Catch up with Dan Htoo-Levine, lead vocalist and guitarist for Dan & The Wildfire and look for the new album, Bull Moose, being released March 31.
How did the band get together?
Dan HL: So, Thom and I actually lived together when we were nineteen and I'd been playing in this other band for awhile and we were doing some things and that ended and Matt, the keyboard player, was at that point playing piano in the band so when that band broke up I went to the two of them, Thom and Matt, and I said, 'hey, let's start a band', and we did. We did the solo record which was just entitled "Nothing, Anything, Everything" and it was under my name, Dan HL, and we didn't end up getting Kyle and Sam until a little bit later and what happened was Thom was in college and he was doing his senior recital - we all went to Berklee, that's where we all kind of got to know each other - and a guitar player that he was playing with couldn't make rehearsal so he asked me if I could do it and I said sure - I almost didn't go 'cause I was kind of feeling lazy that day and I was almost like 'nah, fuck it. I'm gonna stay at home' - and Sam and Kyle were the drum and the bass players so that kind of all fell together really nicely so we reached out to them and kind of the rest is history.
Are there any artists whose work has affected your sound?
Yeah, I mean it's always changing, you know, we all listen to so many different things; The Allman Brothers, The Band is always a big one, Ryan Adams is big, but right now I'm really into kind of soul, neo-soul like Ray Charles and Sam Cooke, but I also like Amos Lee and Allen Stone, that kind of stuff.
Do you remember the first album you bought?
I remember the first album I owned, it's embarrassing but the first Hanson album, Middle of Nowhere I think was the name of the record, that was the first album I owned. That was pretty awesome, I remember grooving to that pretty hard.
What words would you use to describe the band's sound?
Developed, for one. We've come a long way from where we were and we continue to keep growing. It's a tough one to answer because it's like, we describe ourselves as folk rock, but it's way more than that at this point, you know, it's got blues, it's got souls, it's got more of the heavier - not heavier I should say - but more of that rock and roll kind of sound.
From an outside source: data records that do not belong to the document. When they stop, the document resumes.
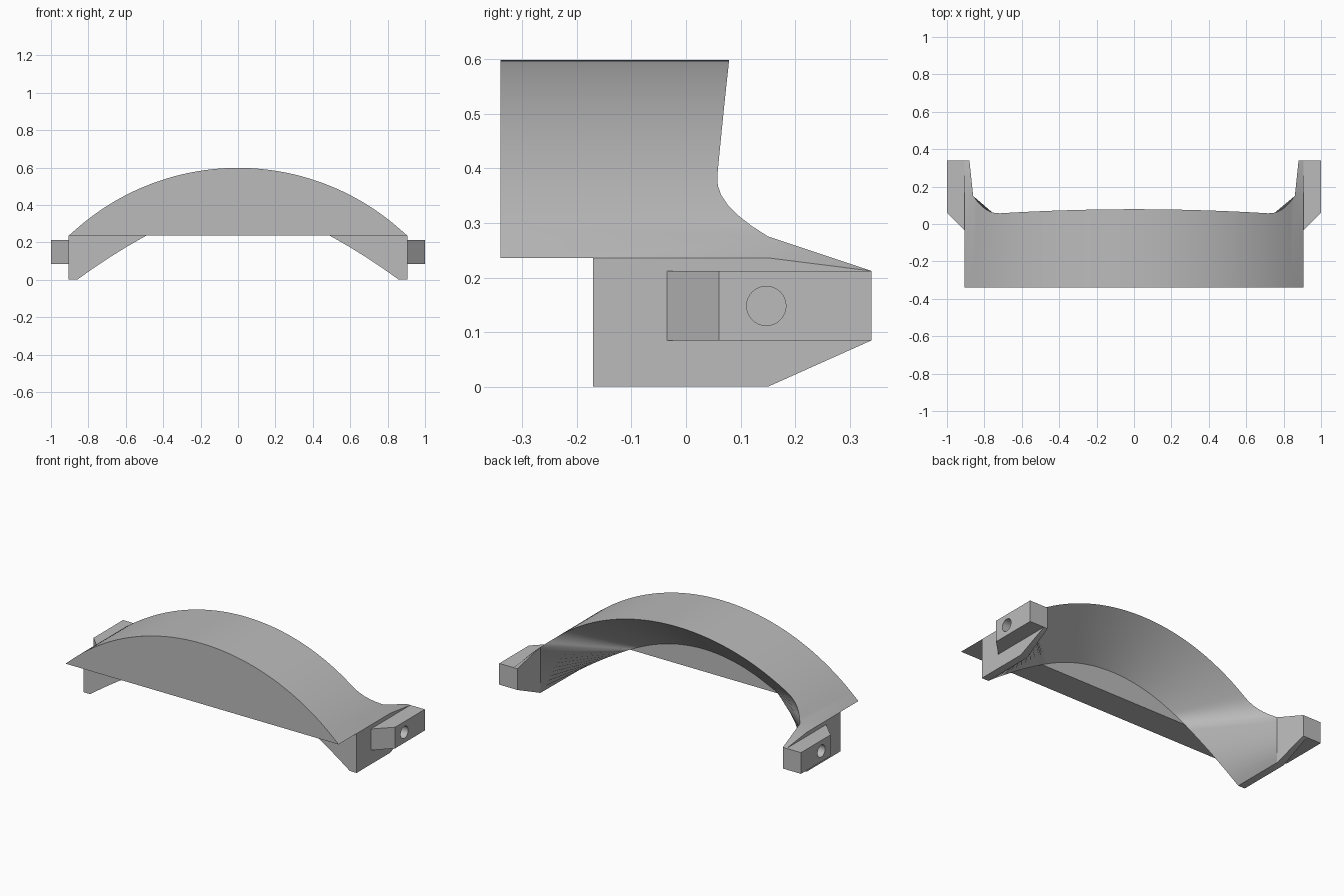
import bpy, bmesh, math

if "Cube" in bpy.data.objects:
    bpy.data.objects.remove(bpy.data.objects["Cube"])

grey = bpy.data.materials.new("plain grey")
grey.use_nodes = True
grey.diffuse_color = (0.5, 0.5, 0.5, 1)
grey.node_tree.nodes["Principled BSDF"].inputs["Base Color"].default_value = (0.5, 0.5, 0.5, 1)

# Main dimensions
FRONT, STEP, HEEL, BACK = -0.34, -0.17, 0.15, 0.34
SIDE, INNER, OPEN, CHORD = 0.905, 0.86, 0.49, 0.236
RADIUS = 1.307
COLS, ROWS = 36, 10


def outer_z(x):
    """Height of the arched top."""
    return 0.598 - RADIUS + math.sqrt(RADIUS ** 2 - x * x)


def inner_z(x):
    """Height of the hollow where it meets the step."""
    d = max(0, x - OPEN)
    if d:
        return CHORD - 0.547 * d - 0.245 * d * d
    return CHORD + 0.558 * (OPEN ** 2 - x * x)


def back_y(x):
    """Rear rim, flaring back toward the arms."""
    flare = max(0, (x - 0.72) / 0.14)
    return 0.079 - 0.022 * min(x / 0.72, 1) ** 2 + 0.093 * flare ** 2.2


def finish(name, bm):
    bmesh.ops.remove_doubles(bm, verts=bm.verts[:], dist=0.0002)
    bmesh.ops.recalc_face_normals(bm, faces=bm.faces[:])
    mesh = bpy.data.meshes.new(name)
    bm.to_mesh(mesh)
    bm.free()
    mesh.materials.append(grey)
    obj = bpy.data.objects.new(name, mesh)
    bpy.context.collection.objects.link(obj)
    return obj


def smooth(obj):
    bpy.ops.object.select_all(action="DESELECT")
    obj.select_set(True)
    bpy.context.view_layer.objects.active = obj
    bpy.ops.object.shade_smooth_by_angle(angle=math.radians(30))


# Arched shell with a hollow underside and two side arms
bm = bmesh.new()


def face(points):
    return bm.faces.new([bm.verts.new(p) for p in points])


xs = [INNER * i / COLS for i in range(COLS + 1)]
top_front = [(x, FRONT, outer_z(x)) for x in xs]
rim = [(x, back_y(x), outer_z(x)) for x in xs]
arch = [(x * OPEN / INNER, STEP, inner_z(x * OPEN / INNER)) for x in xs]
post, foot = [], []
for i in range(ROWS + 1):
    t = i / ROWS
    x = OPEN + (INNER - OPEN) * t
    post.append((INNER, HEEL, outer_z(INNER) * (1 - t)))
    foot.append((x, STEP, max(0, inner_z(x))))


def mirrored(points):
    return [(-x, y, z) for x, y, z in reversed(points[1:])] + points


def strip(a, b):
    for i in range(len(a) - 1):
        face([a[i], a[i + 1], b[i + 1], b[i]])


def half(s):
    """Flange and arm on one side."""
    def f(points):
        face([(s * x, y, z) for x, y, z in points])
    corner = (SIDE, STEP, CHORD)
    heel_top, heel_low = (SIDE, HEEL, CHORD), (SIDE, HEEL, 0)
    tip_top, tip_low = (SIDE, BACK, 0.212), (SIDE, BACK, 0.085)
    in_top, in_low = (0.88, BACK, 0.212), (0.88, BACK, 0.085)
    f([top_front[-1], rim[-1], heel_top, corner, (SIDE, FRONT, CHORD)])
    f([rim[-1], heel_top, tip_top, in_top])
    f([corner, heel_top, tip_top, tip_low, heel_low, (SIDE, STEP, 0)])
    f([foot[-1], (SIDE, STEP, 0), heel_low, post[-1]])
    f([post[-1], heel_low, tip_low, in_low])
    f(post + [in_low, in_top])
    f([in_low, in_top, tip_top, tip_low])
    f(foot + [(SIDE, STEP, 0), corner])
    for i in range(ROWS):
        f([foot[i], foot[i + 1], post[i + 1], post[i]])


strip(mirrored(top_front), mirrored(rim))
strip(mirrored(arch), mirrored(rim))
face([(-SIDE, FRONT, CHORD)] + mirrored(top_front) + [(SIDE, FRONT, CHORD)])
face(mirrored(arch))
face([(-SIDE, FRONT, CHORD), (SIDE, FRONT, CHORD), (SIDE, STEP, CHORD),
      (OPEN, STEP, CHORD), (-OPEN, STEP, CHORD), (-SIDE, STEP, CHORD)])
half(1)
half(-1)
smooth(finish("arched_shell", bm))

# Outer mounting lugs, each with a blind pin hole
for s, name in ((1, "left_lug"), (-1, "right_lug")):
    bm = bmesh.new()
    plan = [(SIDE, -0.035), (1, 0.06), (1, BACK), (SIDE, BACK)]
    base = face([(s * x, y, 0.085) for x, y in plan])
    grown = bmesh.ops.extrude_face_region(bm, geom=[base], use_keep_orig=True)
    for v in grown["geom"]:
        if isinstance(v, bmesh.types.BMVert):
            v.co.z = 0.212
    lug = finish(name, bm)
    bpy.ops.mesh.primitive_cylinder_add(
        vertices=32, radius=0.036, depth=0.16,
        location=(s, 0.147, 0.148), rotation=(0, math.pi / 2, 0))
    cutter = bpy.context.object
    cutter.name = "pin_hole_cutter"
    cutter.hide_render = True
    cutter.data.materials.append(grey)
    cut = lug.modifiers.new("pin_hole", "BOOLEAN")
    cut.operation = "DIFFERENCE"
    cut.solver = "EXACT"
    cut.object = cutter
    bpy.context.view_layer.objects.active = lug
    bpy.ops.object.modifier_apply(modifier=cut.name)
    bpy.data.objects.remove(cutter)
    smooth(lug)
I think I just put it to another interview at one point as 'melting pot rock,' so I think I'm going to stick with that.
How does Bull Moose compare to your previous albums?
I mean, it's really different. We sat down and, with Smoke Signals, the record that is out now, we said we're going to do it all live and we're not going to do many over dubs. With this album, we still kind of took that concept of a live album and so we did record it live but we weren't afraid to kind of produce it a little bit and work out guitars and background parts and think about it a little bit more. It's definitely more of a developed, enhanced sound, I would say. It's kind of like Wildfire 2.0, which is pretty cool.
Is there a track you're most excited for people to hear or one you think will be most popular?
Everybody who has heard the album so far had a different favorite. People were pretty excited about "Buzzard". I think "Soul Shaken" is going to be the track that people are going to be pumped up about because it's a way different side of us than people have seen before; it's an electric guitar driven tune and it's got big horns and lots of stuff and it's a good one. I think people are going to be pumped up to hear that.
In one sentence, how would you describe the album?
The album pulls from all different genres and is diverse, but we're really proud of the fact that all of the songs work together and it really is our first record that we feel makes complete sense as an album from top to bottom.
Any recent releases you can't stop listening to?
Actually, the Beck album, Morning Phase, I bought that on vinyl and I love it and also the Hozier album is really, really good.
What do you want to say about your music?
They're not songs written for songwriting's sake, if that makes sense. The songs that we sing are thoughtful and well-crafted, but they're not inaccessible and they're not pretentious; they're honest and I think that's what people really like about the music that we're making, is that it's got the complexities that people are kind of looking for in music but it's also easy to latch on to and fun.